The nation’s antitrust watchdog has launched a full-scale investigation upon suspicions that Volkswagen Korea ran false advertisements about vehicles for which it had rigged emissions tests, officials said Friday.
The probe is expected to strike a blow to the Korean unit of the German carmaker, which is already facing a separate criminal probe and a series of class action suits both in local and U.S. courts.
The Fair Trade Commission is zeroing in on speculation that the carmaker claimed to have passed U.S. and European emissions tests with excellent results, satisfying requirements for the Euro 5 standards.
“We are closely looking into whether VW vehicles have met the Euro 5 standards just like the company advertised,” a FTC official said.
The Euro 5 standard is an emission regulation adopted by the EU to limit pollutant emissions, such as nitrogen oxides and particulate matter from diesel and petrol cars, to protect public health and curb environmental problems.
From 2009, Volkswagen sent out advertisements claiming it passed emissions tests in the U.S. and Europe, using specific terms such as “Clean Diesel,” “Eco-friendly” and “Blue Motion.”
According to industry sources, the FTC has already ordered Volkswagen to submit relevant documents on its emission-rigging schemes and how it misled customers by running false advertisements.
Volkswagen, for instance, claimed that its diesel-powered Tiguan satisfied the Euro 5 Standards, despite the model having software that intentionally rigged emissions testing results.
If found to have deceived consumers by sending out false advertisements, Volkswagen could face fines of up to 2 percent of its sales.
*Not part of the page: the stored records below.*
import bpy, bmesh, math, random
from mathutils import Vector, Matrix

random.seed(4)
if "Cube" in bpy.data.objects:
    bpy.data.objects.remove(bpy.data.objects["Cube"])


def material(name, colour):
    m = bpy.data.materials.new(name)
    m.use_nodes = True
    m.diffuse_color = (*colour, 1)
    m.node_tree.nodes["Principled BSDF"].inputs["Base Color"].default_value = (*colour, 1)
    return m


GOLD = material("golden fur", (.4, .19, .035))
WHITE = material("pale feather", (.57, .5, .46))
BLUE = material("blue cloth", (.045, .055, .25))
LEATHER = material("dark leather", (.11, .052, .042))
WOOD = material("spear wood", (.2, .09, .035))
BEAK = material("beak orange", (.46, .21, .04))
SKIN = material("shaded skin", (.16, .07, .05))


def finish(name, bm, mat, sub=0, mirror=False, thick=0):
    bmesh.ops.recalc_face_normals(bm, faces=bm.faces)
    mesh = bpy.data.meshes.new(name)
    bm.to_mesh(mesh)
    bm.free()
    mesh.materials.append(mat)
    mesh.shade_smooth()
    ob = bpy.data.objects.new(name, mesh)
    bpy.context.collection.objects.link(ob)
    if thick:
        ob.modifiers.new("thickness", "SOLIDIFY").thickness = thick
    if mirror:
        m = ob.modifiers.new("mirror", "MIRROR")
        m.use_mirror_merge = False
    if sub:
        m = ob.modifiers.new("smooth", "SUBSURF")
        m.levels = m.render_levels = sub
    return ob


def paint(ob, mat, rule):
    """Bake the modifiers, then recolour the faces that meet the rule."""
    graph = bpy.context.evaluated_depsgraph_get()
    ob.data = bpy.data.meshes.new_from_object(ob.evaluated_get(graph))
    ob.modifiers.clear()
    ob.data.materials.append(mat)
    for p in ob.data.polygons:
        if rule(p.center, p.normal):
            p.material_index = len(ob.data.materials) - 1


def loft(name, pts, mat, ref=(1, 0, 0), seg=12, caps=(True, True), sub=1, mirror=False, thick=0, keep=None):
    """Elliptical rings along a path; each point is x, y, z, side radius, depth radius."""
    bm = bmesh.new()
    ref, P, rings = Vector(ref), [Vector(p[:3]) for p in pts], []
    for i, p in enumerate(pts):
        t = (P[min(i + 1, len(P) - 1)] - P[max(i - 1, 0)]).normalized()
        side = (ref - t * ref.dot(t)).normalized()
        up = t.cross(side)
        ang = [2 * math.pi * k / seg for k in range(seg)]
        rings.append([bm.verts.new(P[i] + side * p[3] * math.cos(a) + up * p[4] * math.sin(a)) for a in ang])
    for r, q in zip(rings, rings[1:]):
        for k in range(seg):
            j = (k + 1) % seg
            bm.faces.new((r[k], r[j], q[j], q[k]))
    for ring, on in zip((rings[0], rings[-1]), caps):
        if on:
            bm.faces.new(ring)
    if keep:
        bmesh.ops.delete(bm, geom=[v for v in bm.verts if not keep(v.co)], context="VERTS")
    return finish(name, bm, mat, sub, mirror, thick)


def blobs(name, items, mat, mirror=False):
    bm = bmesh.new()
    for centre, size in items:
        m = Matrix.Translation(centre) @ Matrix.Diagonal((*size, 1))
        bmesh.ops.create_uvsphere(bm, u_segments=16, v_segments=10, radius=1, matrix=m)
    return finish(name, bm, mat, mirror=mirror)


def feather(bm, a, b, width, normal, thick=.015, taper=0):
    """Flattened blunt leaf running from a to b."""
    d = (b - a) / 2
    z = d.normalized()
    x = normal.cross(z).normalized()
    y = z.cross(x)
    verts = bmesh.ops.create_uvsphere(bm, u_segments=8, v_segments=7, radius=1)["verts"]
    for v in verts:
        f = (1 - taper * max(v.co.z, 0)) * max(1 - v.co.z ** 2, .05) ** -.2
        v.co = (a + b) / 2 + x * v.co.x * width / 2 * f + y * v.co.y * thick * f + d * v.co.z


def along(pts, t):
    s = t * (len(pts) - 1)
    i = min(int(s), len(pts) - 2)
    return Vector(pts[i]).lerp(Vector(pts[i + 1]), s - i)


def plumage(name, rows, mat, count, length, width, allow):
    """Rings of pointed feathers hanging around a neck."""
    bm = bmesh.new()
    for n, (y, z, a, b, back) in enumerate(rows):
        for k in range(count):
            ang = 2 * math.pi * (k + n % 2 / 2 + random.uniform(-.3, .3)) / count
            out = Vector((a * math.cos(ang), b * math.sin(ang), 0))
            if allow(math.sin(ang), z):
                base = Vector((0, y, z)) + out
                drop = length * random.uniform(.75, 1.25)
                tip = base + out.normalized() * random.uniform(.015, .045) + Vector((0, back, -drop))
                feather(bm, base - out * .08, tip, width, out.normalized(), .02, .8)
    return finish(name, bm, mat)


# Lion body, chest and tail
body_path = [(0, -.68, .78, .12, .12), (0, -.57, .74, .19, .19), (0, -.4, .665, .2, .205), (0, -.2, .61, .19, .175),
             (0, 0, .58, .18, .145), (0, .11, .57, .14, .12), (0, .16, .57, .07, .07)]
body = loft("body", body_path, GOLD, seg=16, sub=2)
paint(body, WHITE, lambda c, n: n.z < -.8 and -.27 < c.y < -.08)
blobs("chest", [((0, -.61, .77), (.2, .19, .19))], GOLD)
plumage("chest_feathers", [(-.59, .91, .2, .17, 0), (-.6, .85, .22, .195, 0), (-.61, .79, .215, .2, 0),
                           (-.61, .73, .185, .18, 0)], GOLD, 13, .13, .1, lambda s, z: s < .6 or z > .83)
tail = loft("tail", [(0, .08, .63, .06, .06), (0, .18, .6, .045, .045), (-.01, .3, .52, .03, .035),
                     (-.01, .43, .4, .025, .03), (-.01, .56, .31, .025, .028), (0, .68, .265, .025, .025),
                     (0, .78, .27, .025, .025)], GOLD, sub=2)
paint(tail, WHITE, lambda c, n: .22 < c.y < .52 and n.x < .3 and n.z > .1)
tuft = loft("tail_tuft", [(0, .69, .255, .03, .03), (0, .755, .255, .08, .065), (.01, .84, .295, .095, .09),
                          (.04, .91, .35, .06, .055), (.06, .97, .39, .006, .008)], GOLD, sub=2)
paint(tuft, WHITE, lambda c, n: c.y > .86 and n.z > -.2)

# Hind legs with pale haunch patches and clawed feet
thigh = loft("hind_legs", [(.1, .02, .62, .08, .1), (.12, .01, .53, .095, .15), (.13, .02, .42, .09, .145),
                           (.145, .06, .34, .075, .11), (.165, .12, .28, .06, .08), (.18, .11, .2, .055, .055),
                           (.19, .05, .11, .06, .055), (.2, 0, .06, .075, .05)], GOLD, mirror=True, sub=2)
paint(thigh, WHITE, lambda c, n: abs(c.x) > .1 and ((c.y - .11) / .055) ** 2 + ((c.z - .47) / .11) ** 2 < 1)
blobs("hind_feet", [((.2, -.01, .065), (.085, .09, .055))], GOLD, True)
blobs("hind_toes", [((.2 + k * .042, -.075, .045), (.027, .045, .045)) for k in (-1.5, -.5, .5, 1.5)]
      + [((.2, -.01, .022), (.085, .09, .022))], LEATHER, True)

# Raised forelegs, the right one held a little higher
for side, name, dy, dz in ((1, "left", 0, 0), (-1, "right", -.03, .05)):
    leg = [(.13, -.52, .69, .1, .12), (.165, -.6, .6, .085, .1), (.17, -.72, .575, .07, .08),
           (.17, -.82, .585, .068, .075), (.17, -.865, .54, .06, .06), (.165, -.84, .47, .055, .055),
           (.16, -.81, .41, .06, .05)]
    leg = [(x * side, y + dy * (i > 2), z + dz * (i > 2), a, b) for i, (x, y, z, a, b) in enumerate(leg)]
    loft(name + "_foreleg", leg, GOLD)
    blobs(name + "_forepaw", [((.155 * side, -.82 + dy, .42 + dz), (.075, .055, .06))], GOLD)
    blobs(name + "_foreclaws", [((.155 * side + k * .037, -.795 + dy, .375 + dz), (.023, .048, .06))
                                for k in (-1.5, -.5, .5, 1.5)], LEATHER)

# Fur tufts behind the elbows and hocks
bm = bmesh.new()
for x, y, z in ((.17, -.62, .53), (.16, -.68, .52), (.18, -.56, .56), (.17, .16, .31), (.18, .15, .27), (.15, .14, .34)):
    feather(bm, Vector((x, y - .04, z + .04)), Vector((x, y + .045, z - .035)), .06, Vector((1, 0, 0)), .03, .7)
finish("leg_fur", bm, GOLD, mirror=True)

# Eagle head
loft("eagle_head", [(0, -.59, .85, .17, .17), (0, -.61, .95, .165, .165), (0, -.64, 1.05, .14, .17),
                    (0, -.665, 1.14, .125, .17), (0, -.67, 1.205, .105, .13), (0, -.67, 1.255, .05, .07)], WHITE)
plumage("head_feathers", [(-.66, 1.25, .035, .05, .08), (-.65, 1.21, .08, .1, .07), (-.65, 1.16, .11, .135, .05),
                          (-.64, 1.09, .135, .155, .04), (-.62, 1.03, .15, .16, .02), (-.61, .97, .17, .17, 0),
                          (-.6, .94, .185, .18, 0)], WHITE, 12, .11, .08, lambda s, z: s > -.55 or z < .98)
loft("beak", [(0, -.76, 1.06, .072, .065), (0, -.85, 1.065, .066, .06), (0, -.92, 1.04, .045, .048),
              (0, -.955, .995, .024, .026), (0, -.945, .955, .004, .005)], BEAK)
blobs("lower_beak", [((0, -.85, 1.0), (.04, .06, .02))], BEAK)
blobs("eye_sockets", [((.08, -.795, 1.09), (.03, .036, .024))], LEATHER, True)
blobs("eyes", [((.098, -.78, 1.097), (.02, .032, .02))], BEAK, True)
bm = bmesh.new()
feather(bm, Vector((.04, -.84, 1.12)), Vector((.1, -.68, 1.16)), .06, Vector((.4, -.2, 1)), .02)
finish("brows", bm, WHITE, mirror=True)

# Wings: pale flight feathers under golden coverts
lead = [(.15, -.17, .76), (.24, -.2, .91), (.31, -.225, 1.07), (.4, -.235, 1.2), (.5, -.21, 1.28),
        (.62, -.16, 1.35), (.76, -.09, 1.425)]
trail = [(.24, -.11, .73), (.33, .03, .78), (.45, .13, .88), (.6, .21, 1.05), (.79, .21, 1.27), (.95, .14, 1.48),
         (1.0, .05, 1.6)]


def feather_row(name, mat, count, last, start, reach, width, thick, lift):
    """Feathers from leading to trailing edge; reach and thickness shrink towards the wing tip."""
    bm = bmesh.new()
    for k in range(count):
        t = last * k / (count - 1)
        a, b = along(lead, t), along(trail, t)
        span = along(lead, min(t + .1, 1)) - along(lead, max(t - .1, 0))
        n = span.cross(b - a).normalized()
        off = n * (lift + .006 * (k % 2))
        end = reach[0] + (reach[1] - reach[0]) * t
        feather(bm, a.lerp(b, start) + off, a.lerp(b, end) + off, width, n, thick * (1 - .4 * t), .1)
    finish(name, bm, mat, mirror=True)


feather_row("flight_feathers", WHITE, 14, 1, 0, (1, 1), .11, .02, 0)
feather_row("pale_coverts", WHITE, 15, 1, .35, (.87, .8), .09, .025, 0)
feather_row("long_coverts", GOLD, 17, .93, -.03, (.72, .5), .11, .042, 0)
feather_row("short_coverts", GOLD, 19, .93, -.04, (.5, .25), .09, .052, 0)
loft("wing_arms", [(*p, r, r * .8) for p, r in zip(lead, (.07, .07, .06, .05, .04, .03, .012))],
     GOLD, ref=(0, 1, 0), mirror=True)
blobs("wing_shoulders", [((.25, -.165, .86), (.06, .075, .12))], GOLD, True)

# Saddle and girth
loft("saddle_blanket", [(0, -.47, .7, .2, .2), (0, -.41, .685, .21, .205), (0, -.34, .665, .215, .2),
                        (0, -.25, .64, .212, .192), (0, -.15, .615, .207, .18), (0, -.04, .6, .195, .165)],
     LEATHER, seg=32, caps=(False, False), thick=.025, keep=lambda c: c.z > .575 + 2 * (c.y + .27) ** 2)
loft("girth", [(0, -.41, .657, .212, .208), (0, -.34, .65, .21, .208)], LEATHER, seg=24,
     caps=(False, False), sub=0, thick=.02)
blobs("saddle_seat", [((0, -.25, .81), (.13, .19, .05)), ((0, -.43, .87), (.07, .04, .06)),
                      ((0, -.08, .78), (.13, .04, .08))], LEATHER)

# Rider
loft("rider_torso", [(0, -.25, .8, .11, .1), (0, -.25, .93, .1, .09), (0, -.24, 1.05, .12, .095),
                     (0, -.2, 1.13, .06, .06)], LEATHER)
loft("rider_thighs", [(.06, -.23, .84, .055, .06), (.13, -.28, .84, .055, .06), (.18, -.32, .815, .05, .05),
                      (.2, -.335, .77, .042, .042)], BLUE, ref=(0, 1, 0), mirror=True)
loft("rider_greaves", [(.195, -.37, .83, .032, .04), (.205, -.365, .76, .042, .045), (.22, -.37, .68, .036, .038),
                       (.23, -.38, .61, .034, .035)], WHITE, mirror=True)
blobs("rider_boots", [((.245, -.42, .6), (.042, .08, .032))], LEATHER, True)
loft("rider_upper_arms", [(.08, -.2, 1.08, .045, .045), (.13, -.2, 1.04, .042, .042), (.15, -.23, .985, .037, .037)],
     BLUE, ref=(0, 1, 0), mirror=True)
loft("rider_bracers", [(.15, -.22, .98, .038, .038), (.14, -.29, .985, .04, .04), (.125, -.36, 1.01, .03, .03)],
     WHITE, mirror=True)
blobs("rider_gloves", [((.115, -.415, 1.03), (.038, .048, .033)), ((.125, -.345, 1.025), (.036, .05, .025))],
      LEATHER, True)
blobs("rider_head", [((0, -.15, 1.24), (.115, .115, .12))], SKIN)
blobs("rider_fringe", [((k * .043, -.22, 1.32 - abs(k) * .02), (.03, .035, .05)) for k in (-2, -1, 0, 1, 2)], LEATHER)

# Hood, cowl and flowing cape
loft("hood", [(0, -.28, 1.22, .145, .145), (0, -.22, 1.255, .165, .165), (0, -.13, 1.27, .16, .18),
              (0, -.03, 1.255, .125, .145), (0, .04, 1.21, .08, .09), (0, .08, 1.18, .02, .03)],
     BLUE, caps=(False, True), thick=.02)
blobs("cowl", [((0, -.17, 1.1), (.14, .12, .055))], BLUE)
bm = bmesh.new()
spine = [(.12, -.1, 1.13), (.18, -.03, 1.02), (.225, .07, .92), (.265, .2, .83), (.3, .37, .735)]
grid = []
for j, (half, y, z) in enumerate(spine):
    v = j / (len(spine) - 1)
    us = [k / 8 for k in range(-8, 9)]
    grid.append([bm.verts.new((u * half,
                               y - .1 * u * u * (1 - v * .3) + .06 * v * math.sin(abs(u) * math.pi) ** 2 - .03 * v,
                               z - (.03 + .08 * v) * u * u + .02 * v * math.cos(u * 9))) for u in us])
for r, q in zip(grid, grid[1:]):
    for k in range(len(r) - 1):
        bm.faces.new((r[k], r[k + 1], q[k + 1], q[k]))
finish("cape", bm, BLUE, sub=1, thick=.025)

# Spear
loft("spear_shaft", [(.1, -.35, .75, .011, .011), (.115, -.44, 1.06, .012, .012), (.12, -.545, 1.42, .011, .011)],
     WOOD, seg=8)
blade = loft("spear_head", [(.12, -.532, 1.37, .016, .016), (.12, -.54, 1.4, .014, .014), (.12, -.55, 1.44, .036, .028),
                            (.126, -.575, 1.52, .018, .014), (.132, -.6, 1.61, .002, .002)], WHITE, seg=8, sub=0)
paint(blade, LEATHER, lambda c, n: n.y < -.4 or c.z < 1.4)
Volkswagen Korea sold about 125,000 cars equipped with the cheat device, worth approximately 3.5 trillion won ($2.92 billion).
The FTC could send the case to the prosecution and bring more civil lawsuits.
Legal experts say that consumers can hold Volkswagen Korea responsible if the FTC confirms that Volkswagen has violated the law on labeling and advertisements.
On Wednesday, Seoul Central District Prosecutors’ Office launched a separately probe into a criminal suit filed by the Environment Ministry against VW Korea. The ministry sued Johannes Thammer, managing director of Audi Volkswagen Korea, for failing to satisfy the nation’s legal requirements in its recall plan.
The surprising move came after the ministry revoked the certification for tested models and banned their sales in November. It also fined the German carmaker about 14 billion won, drawing harsh criticism from the public for being too soft.
By Cho Chung-un (email@example.com